Over half of EU Member States are saying ‘No!’ to planting GMOs in European soils, but how much say do they really have?
Looking at recent headlines declaring that more than half of European Member States have opted out of the cultivation of genetically modified (GM) crops, or have ‘banned’ GMOs, many may have the impression that we are nearly out of the woods in resisting GM in Europe. But are we?
And with over 3 million now having signed the pan-European petition calling for the scrapping of the Transatlantic Trade and Investment Partnership (TTIP) free trade agreement, it looks like Europeans are wide awake and not going to tolerate being pushed around by big corporations. But can people power really stem this global agenda?
It’s now more imperative than ever that we stay informed, share information, take what action we can, and most of all —guard against complacency!
Not out of the woods yet
In March 2015, European Union Directive 2015/412 , amending a 2001 directive, provided Member States with options to restrict or prohibit the cultivation of genetically modified organisms (GMOs) in their territory.
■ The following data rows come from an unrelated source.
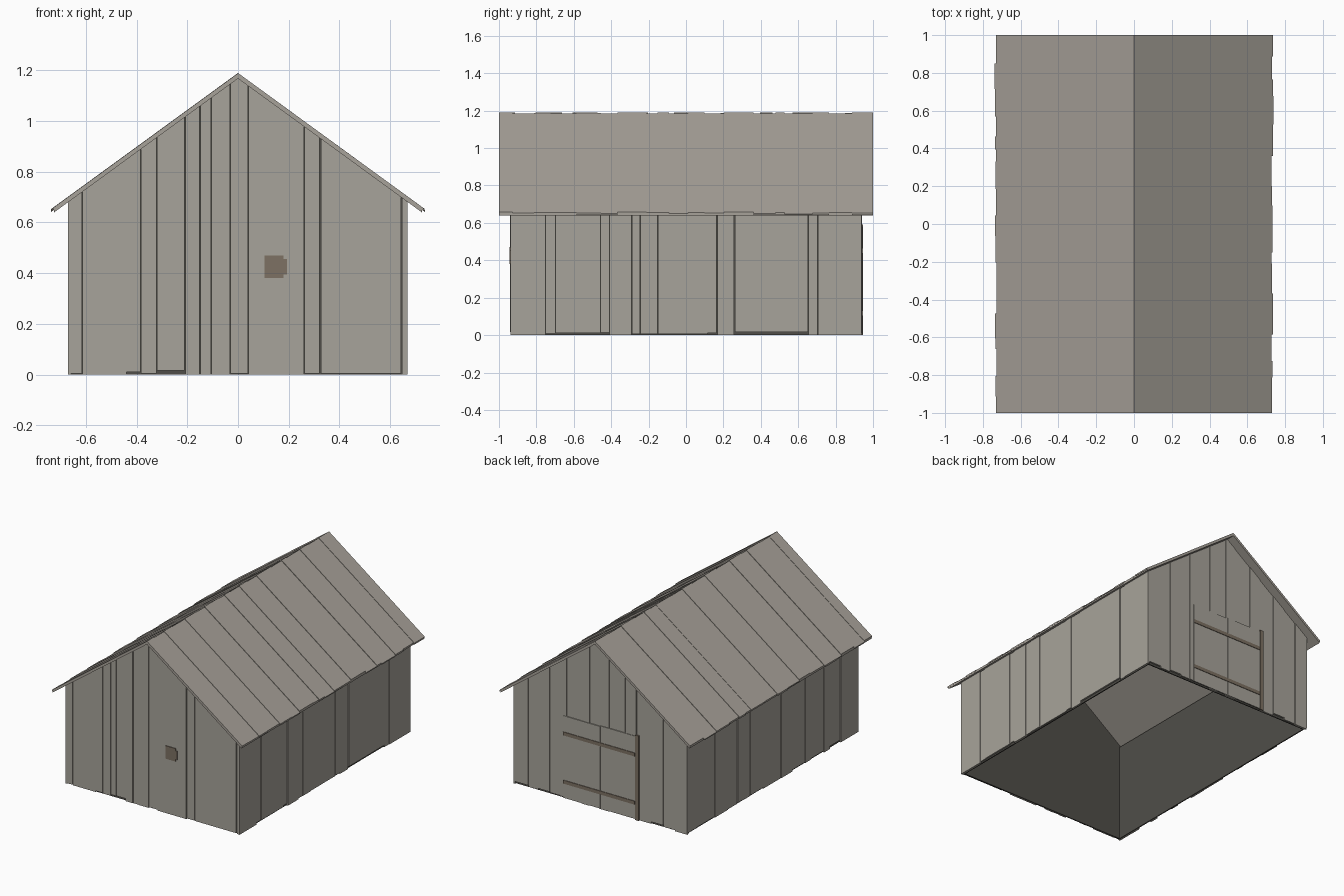
import bpy, bmesh, random
from mathutils import Vector

random.seed(7)
if "Cube" in bpy.data.objects:
    bpy.data.objects.remove(bpy.data.objects["Cube"], do_unlink=True)

HALF_W, HALF_L = 0.67, 0.94       # wall footprint
RIDGE, SLOPE = 1.19, 0.728        # roof line
ROOF_T = 0.022                    # vertical roof thickness


def material(name, r, g, b):
    m = bpy.data.materials.new(name)
    m.use_nodes = True
    m.diffuse_color = (r, g, b, 1)
    m.node_tree.nodes["Principled BSDF"].inputs["Base Color"].default_value = (r, g, b, 1)
    return m


WALL = material("weathered grey wood", 0.39, 0.37, 0.325)
ROOF = material("roof grey wood", 0.39, 0.36, 0.32)
DARK = material("dark inner wood", 0.08, 0.076, 0.066)
BROWN = material("brown fittings", 0.205, 0.165, 0.125)


def prism(bm, outline, place, d0, d1):
    """Extrude a flat (u, z) outline between two depths."""
    rings = [[bm.verts.new(place(u, z, d)) for u, z in outline] for d in (d0, d1)]
    bm.faces.new(rings[0])
    bm.faces.new(rings[1][::-1])
    n = len(outline)
    for i in range(n):
        j = (i + 1) % n
        bm.faces.new((rings[0][i], rings[1][i], rings[1][j], rings[0][j]))


def finish(name, bm, mat):
    bmesh.ops.recalc_face_normals(bm, faces=bm.faces)
    me = bpy.data.meshes.new(name)
    bm.to_mesh(me)
    bm.free()
    me.materials.append(mat)
    ob = bpy.data.objects.new(name, me)
    bpy.context.collection.objects.link(ob)
    return ob


def plates(name, boxes, place, d0, d1, mat):
    bm = bmesh.new()
    for u0, u1, z0, z1 in boxes:
        prism(bm, [(u0, z0), (u1, z0), (u1, z1), (u0, z1)], place, d0, d1)
    return finish(name, bm, mat)


def random_cuts(half, low, high):
    cuts, u = [], -half + random.uniform(low, high)
    while u < half - low:
        cuts.append(u)
        u += random.uniform(low, high)
    return cuts


# Wall frames: u runs along the wall, d goes inward from its outer face
def front(u, z, d): return Vector((u, d - HALF_L, z))
def back(u, z, d): return Vector((u, HALF_L - d, z))
def left(u, z, d): return Vector((HALF_W - d, u, z))
def right(u, z, d): return Vector((d - HALF_W, u, z))


def gable_top(u): return RIDGE - ROOF_T - SLOPE * abs(u)
def side_top(u): return gable_top(HALF_W)


def outline(u0, u1, z0, top):
    pts = [(u0, z0), (u1, z0), (u1, top(u1))]
    if u0 < 0 < u1 and top is gable_top:
        pts.append((0, top(0)))
    return pts + [(u0, top(u0))]


def wall(name, place, half, cuts, top):
    # Separate planks with uneven feet and faces
    bm = bmesh.new()
    edges = [-half] + cuts + [half]
    for i, (u0, u1) in enumerate(zip(edges, edges[1:])):
        gap = random.choice((0.0005, 0.001, 0.0025))
        foot = random.choice((0.0, 0.005, 0.01, 0.016))
        depth = 0.003 * (i % 2) + random.uniform(0, 0.0015)
        prism(bm, outline(u0 + gap, u1 - gap, foot, top), place, depth, 0.012)
    finish(name + "_planks", bm, WALL)
    # Dark lining behind the planks
    bm = bmesh.new()
    prism(bm, outline(-half + 0.012, half - 0.012, 0, top), place, 0.012, 0.02)
    finish(name + "_lining", bm, DARK)


wall("front_wall", front, HALF_W,
     [-0.615, -0.44, -0.385, -0.32, -0.28, -0.21, -0.15, -0.105,
      -0.03, 0.04, 0.26, 0.325, 0.645], gable_top)
wall("back_wall", back, HALF_W, random_cuts(HALF_W, 0.05, 0.13), gable_top)
wall("left_wall", left, HALF_L,
     [-0.75, -0.7, -0.455, -0.41, -0.29, -0.245, -0.15, 0.115,
      0.165, 0.26, 0.655, 0.705], side_top)
wall("right_wall", right, HALF_L, random_cuts(HALF_L, 0.05, 0.2), side_top)


# Roof slopes: an under layer and planks of uneven length
def roof_z(x, drop): return RIDGE - drop - SLOPE * x


def slope_section(x1, top, bottom):
    return [(0, roof_z(0, top)), (x1, roof_z(x1, top)),
            (x1, roof_z(x1, bottom)), (0, roof_z(0, bottom))]


for side, name in ((1, "left_roof"), (-1, "right_roof")):
    def place(u, z, d, s=side): return Vector((s * u, d, z))
    bm = bmesh.new()
    prism(bm, slope_section(0.727, 0.012, ROOF_T), place, -1, 1)
    finish(name + "_under_layer", bm, ROOF)
    bm = bmesh.new()
    edges = [-1] + random_cuts(1, 0.05, 0.16) + [1]
    for i, (y0, y1) in enumerate(zip(edges, edges[1:])):
        drop = 0.004 * (i % 2) + random.uniform(0, 0.0015)
        prism(bm, slope_section(random.uniform(0.728, 0.738), drop, 0.012), place, y0, y1)
    finish(name + "_planks", bm, ROOF)

# Double door on the back wall
plates("door_leaves", [(-0.29, -0.001, 0.005, 0.58), (0.001, 0.285, 0.005, 0.575)],
       back, -0.003, 0.004, WALL)
plates("door_battens", [(-0.268, 0.283, z, z + 0.024) for z in (0.105, 0.44)],
       back, -0.007, -0.002, BROWN)
plates("door_post", [(-0.298, -0.27, 0.0, 0.59)], back, -0.007, 0.004, BROWN)

# Small patch on the front wall
plates("front_patch", [(0.105, 0.18, 0.38, 0.47), (0.18, 0.193, 0.395, 0.455)],
       front, -0.004, 0.004, BROWN)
Transitional measures enabled Member States, between 2 April 2015 until 3 October 2015, to demand an adjustment of the geographical scope of a GM crop notification/application submitted, or of an earlier authorisation granted for a GM product —i.e. to seek opt-outs, for reasons other than safety.
But the bad news is that these applications to opt-out are made to the actual biotech companies themselves, for each individual crop for which the restrictions are required. The opt-outs being sought by the 15 Member States and 4 regions, all relate to varieties of maize authorised or pending authorisations in the EU.
Latvia and Greece have already received agreement from the respective biotech companies. Meanwhile, France, Croatia, Austria, Hungary, the Netherlands, Belgium’s Wallonia (French-speaking) region, Poland, Lithuania, Northern Ireland, Scotland, Wales, Cyprus, Germany, Bulgaria, Italy, Denmark and Slovenia await their decisions. Biotech responses are required within a month of application. It is believed that frustrated biotech companies will make things more difficult for large and influential countries like Germany, but such countries then have the option of a national ban on public interest grounds.
For biotech companies, the European market has always been problematic, with a GMO authorisation process that is considered too slow and cumbersome for their liking. Pressure from biotech companies to clear the log-jam of pending authorisations which had been cleared for safety by the European Food Safety Authority (EFSA) led to 17 further authorisations.
It was followed by a European Commission proposal for a further opt-out procedure for imported GM food and feed. The European Parliament will vote on this on 26th October. But biotech companies and GM proponents fear trouble down the line with opt-outs for these products. It may remain troublesome for GMO approvals going forward without a mandate from Europe or an EU majority vote.
In addition, there may be problems ahead for Monsanto’s glyphosate-resistant crops, given the classification of the herbicide as a probable carcinogen. This issue may not be going away anytime soon.
Steamrollers at the ready
Not for nothing, as we know, have the corporatocracy been busy devising solutions for a smoother global rollout of its products. The Transpacific Partnership (TPP) was signed only yesterday by 12 countries in the Pacific rim: 6th October 2015, though it still requires Congressional approval.
The Transatlantic Trade and Investment Partnership (TTIP) has been stirring up great concern in Europe, not least because of the Investor State Dispute Settlement (ISDS) issue, which is “designed to protect investments by allowing recourse to arbitration tribunals in the event of a conflict between a private company and a government” —just the sort of issue that may be emerging now with GM cultivation opt-outs.
But TTIP negotiations are currently facing huge challenges in Europe, where there is little appetite for such a deal. This is underlined by the over three million people who’ve already signed the petition to scrap the TTIP.
Two big trade deals, negotiated in secret, which, together with the Trade in Services Agreement and the new United Nations Sustainable Development Goals aim to open up world markets in a powerful new way, and give corporations unprecedented control. Well that’s the plan. But they may not have reckoned on the masses in Europe waking up, not wanting to be bullied, and wanting to keep their freedom to choose and control their own destiny.
As always, we’ll keep you posted on developments.
Call to Action
People power has been by far the most potent weapon against GM to-date. Let your political representatives know how you feel on this issue.
European citizens: Write to your Members of your national parliament AND your Members of the European Parliament to urge them to call, again, for greater transparency in, or a complete stop to, the TTIP negotiations
Buy locally or regionally sourced foods where you can
Go – or stay – organic as far as you can, especially when it comes to consuming animal products that will otherwise likely be fed on GM feed! Join an organic box scheme, buy what you can from farmers’ markets – or even consider growing some of your own food.
Get informed and get involved in campaigns to raise awareness and stop TTIP/TPP! Some organisations with good information include: